• _What is required_: Each line of the records that includes "Matrix" should be found and copied.

• _Entries provided_:
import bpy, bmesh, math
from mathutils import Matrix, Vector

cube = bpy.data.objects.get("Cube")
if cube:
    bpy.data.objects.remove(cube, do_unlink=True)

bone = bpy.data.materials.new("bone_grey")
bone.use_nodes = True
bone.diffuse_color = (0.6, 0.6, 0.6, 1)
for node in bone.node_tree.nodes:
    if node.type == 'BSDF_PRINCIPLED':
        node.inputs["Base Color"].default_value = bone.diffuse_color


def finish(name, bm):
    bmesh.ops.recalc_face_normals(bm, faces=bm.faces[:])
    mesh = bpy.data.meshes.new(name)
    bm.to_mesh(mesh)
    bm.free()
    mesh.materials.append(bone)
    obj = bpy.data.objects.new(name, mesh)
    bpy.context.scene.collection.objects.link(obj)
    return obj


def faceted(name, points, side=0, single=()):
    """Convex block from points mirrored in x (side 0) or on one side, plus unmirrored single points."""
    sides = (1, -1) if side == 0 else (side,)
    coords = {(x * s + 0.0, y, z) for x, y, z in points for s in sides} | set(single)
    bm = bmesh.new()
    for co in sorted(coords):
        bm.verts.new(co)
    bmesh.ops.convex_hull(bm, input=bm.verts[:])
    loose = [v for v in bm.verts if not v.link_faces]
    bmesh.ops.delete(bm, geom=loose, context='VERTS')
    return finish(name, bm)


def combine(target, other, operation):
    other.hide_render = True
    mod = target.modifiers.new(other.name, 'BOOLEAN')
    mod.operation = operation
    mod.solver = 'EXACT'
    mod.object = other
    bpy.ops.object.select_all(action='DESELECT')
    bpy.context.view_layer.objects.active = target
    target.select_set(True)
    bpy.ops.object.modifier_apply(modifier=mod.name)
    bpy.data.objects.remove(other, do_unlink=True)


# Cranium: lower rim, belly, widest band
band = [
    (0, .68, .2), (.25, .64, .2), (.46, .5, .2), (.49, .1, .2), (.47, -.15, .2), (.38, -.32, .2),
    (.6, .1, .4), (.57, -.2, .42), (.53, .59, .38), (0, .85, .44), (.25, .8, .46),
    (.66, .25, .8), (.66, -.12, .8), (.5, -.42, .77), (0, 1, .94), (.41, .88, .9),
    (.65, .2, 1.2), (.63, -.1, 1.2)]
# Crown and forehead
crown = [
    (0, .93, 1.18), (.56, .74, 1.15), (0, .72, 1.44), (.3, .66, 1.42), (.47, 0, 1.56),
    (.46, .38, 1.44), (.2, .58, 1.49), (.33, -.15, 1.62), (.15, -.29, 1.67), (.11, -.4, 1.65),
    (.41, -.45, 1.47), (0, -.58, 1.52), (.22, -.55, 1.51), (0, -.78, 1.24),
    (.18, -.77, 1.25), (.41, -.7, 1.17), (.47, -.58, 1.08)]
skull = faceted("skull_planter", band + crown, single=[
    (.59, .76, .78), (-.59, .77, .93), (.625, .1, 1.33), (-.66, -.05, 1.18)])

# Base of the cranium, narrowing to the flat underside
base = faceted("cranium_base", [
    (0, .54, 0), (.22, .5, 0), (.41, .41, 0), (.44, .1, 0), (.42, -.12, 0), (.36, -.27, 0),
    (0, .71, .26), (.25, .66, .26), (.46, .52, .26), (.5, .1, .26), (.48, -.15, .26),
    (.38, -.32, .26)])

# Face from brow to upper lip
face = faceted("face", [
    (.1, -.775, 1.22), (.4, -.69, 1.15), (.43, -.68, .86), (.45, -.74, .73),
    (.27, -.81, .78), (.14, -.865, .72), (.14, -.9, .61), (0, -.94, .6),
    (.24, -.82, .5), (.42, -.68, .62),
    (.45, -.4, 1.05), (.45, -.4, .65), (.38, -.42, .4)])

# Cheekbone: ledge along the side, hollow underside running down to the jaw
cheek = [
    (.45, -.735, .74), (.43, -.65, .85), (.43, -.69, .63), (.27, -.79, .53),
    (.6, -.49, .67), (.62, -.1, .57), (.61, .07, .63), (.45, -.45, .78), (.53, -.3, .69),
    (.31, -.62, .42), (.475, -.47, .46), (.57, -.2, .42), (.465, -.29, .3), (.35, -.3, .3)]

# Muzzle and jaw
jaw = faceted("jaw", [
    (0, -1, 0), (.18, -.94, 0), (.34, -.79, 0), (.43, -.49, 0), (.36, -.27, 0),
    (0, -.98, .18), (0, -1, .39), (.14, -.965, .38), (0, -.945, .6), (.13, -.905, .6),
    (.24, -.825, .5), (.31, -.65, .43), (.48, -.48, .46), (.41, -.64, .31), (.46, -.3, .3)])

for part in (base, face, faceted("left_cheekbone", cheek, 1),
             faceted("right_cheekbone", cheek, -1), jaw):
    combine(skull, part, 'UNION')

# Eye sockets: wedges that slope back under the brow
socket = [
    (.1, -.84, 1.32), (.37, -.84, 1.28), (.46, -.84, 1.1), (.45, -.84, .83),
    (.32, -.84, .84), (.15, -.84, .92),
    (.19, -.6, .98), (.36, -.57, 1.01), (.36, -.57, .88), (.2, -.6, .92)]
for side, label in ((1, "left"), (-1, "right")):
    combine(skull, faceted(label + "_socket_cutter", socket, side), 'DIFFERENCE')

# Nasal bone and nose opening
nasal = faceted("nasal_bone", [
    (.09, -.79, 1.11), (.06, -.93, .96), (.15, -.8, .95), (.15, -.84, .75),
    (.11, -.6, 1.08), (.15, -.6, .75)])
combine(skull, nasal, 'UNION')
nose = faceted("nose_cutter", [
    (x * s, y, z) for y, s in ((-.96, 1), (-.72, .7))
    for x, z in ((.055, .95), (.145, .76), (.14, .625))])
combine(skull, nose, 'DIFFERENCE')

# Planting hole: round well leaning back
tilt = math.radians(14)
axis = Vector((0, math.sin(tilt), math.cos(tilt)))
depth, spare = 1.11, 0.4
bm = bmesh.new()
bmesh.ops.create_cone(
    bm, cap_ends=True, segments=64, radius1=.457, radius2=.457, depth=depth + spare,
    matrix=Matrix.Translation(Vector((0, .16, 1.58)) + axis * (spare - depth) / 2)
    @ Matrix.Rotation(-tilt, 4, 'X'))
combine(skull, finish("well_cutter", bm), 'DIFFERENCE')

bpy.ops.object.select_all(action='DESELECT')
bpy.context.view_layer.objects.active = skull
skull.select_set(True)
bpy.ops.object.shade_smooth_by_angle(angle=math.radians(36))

• _Written response_:
from mathutils import Matrix, Vector
    matrix=Matrix.Translation(Vector((0, .16, 1.58)) + axis * (spare - depth) / 2)
    @ Matrix.Rotation(-tilt, 4, 'X'))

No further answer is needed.